(Saved entries)
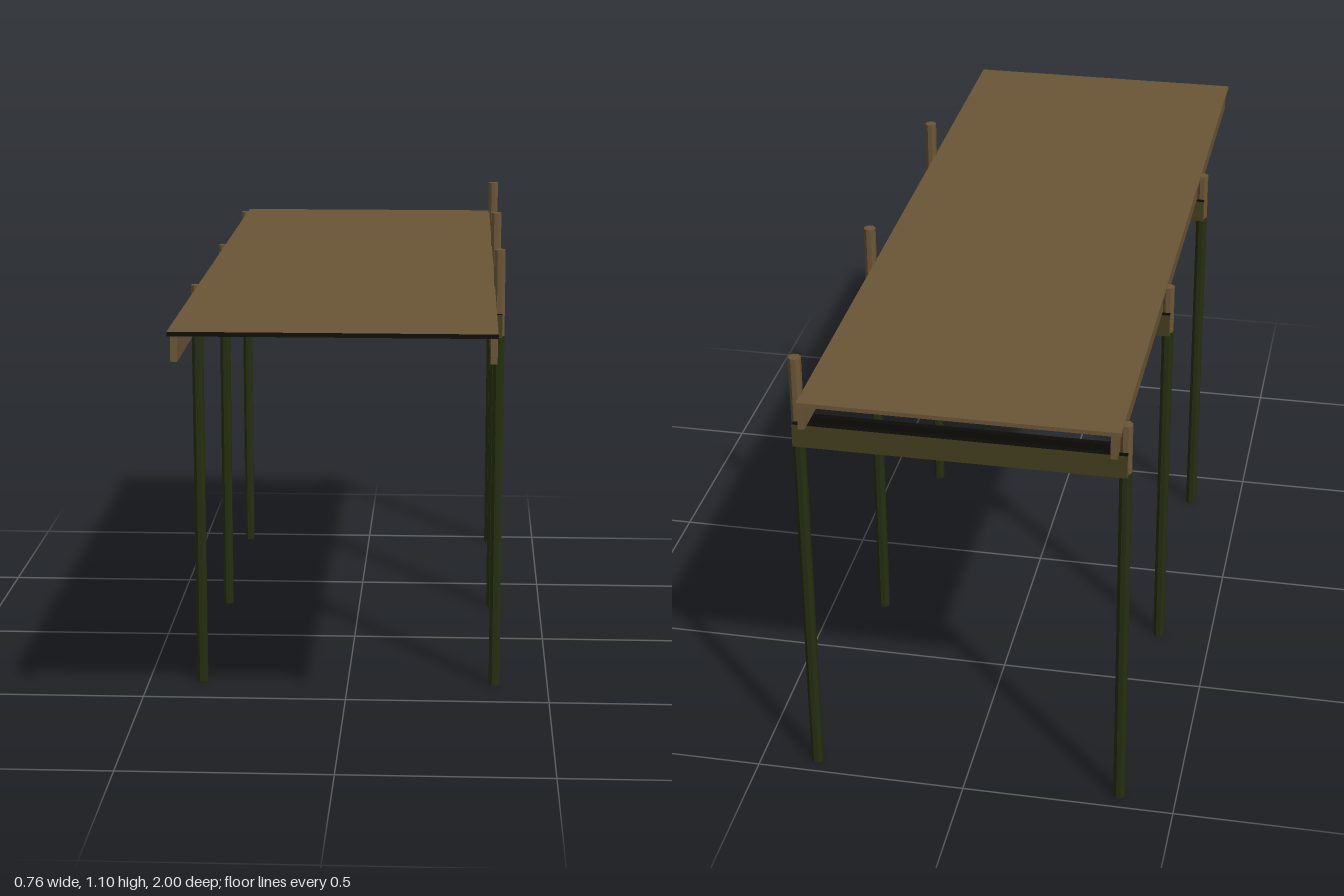
import * as THREE from 'three';

const mat = (name, color) => {
  const m = new THREE.MeshStandardMaterial({ color });
  m.name = name;
  return m;
};

export function createModel() {
  const wood = mat('brownWood', 0x6b5636);
  const mossy = mat('mossyWood', 0x443f20);
  const wet = mat('darkGreenWetWood', 0x252e10);
  const dark = mat('darkEndGrain', 0x0c0b06);
  const model = new THREE.Group();
  model.name = 'jetty';

  const add = (parent, name, geometry, material, x, y, z) => {
    const m = new THREE.Mesh(geometry, material);
    m.name = name;
    m.position.set(x, y, z);
    parent.add(m);
    return m;
  };

  // Deck with a dark front edge
  add(model, 'deck', new THREE.BoxGeometry(0.717, 0.01, 2),
    [wood, wood, wood, wood, dark, wood], -0.003, 1.006, 0);

  // Long rails under both deck edges
  for (const s of [-1, 1]) {
    add(model, 'sideRail', new THREE.BoxGeometry(0.015, 0.057, 2), wood, s * 0.3465, 0.9735, 0);
  }

  // Octagonal post with flat sides facing outward, wet below the beams and dry above
  const addPost = (parent, x, top) => {
    const post = new THREE.Group();
    post.name = 'post';
    parent.add(post);
    const section = (name, y0, y1, material) => {
      const g = new THREE.CylinderGeometry(0.0145, 0.0145, y1 - y0, 8).toNonIndexed();
      g.rotateY(Math.PI / 8);
      g.computeVertexNormals();
      add(post, name, g, material, x, (y0 + y1) / 2, 0);
    };
    section('lowerPost', 0, 0.89, wet);
    section('upperPost', 0.89, top, wood);
  };

  // Three supports: two posts clasped between paired cross beams
  for (const z of [0.37, -0.29, -0.955]) {
    const support = new THREE.Group();
    support.name = 'support';
    support.position.z = z;
    model.add(support);
    addPost(support, 0.3665, 1.1);
    addPost(support, -0.3665, 1.009);
    // Beams are mossy outside, brown at the ends and dark on the other sides
    for (const s of [-1, 1]) {
      const front = s > 0 ? mossy : dark;
      const back = s > 0 ? dark : mossy;
      add(support, 'crossBeam', new THREE.BoxGeometry(0.748, 0.056, 0.014),
        [wood, wood, dark, dark, front, back], 0, 0.917, s * 0.0205);
    }
  }
  return model;
}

## What you will do
Taking the records above, retype every line from the one with "const add = (parent, name, geometry, material, x, y, z)" down to the one with "add(model, 'deck', new", exactly and with nothing else.

## Written answer
  const add = (parent, name, geometry, material, x, y, z) => {
    const m = new THREE.Mesh(geometry, material);
    m.name = name;
    m.position.set(x, y, z);
    parent.add(m);
    return m;
  };

  // Deck with a dark front edge
  add(model, 'deck', new THREE.BoxGeometry(0.717, 0.01, 2),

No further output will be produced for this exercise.